__Brief__.
What is the number of lines in the following data that contain "posts"? Answer with the number alone.

Rendered images with source text:
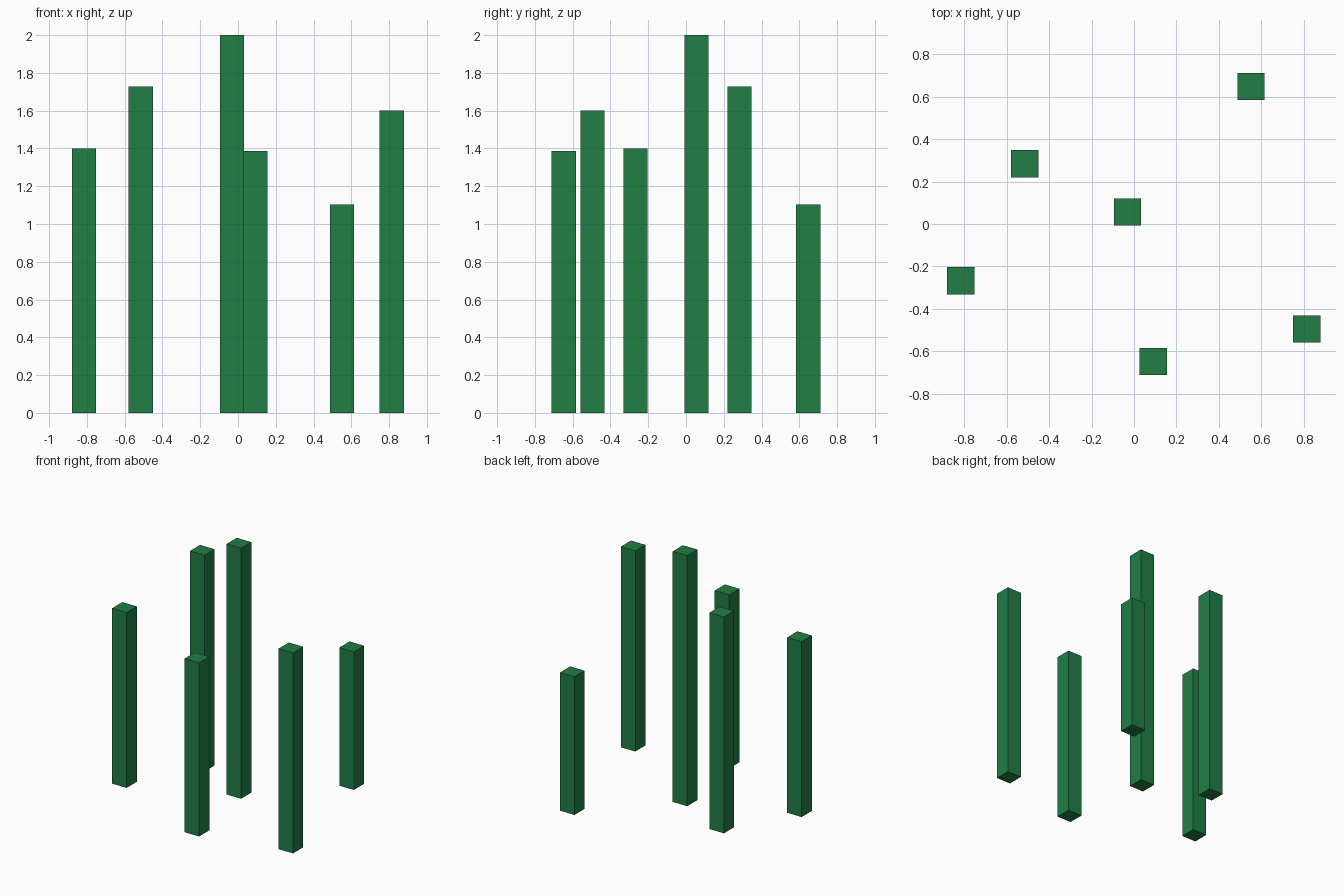
import bpy

if "Cube" in bpy.data.objects:
    bpy.data.objects.remove(bpy.data.objects["Cube"])

WIDTH = 0.128

green = bpy.data.materials.new("green")
green.diffuse_color = (0.015, 0.21, 0.06, 1)
green.use_nodes = True
green.node_tree.nodes["Principled BSDF"].inputs["Base Color"].default_value = green.diffuse_color


def post(name, x, y, height):
    """Square upright post standing on the ground."""
    bpy.ops.mesh.primitive_cube_add(size=1, location=(x, y, height / 2))
    ob = bpy.context.object
    ob.name = name
    ob.scale = (WIDTH, WIDTH, height)
    bpy.ops.object.transform_apply(location=False, rotation=False, scale=True)
    ob.data.materials.append(green)


# Scattered posts: x, y, height
posts = [
    (-0.816, -0.267, 1.40),
    (-0.515, 0.284, 1.727),
    (-0.031, 0.056, 2.00),
    (0.091, -0.647, 1.386),
    (0.551, 0.647, 1.103),
    (0.814, -0.495, 1.601),
]
for i, (x, y, h) in enumerate(posts, 1):
    post(f"post_{i}", x, y, h)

__Solution to the problem__.
3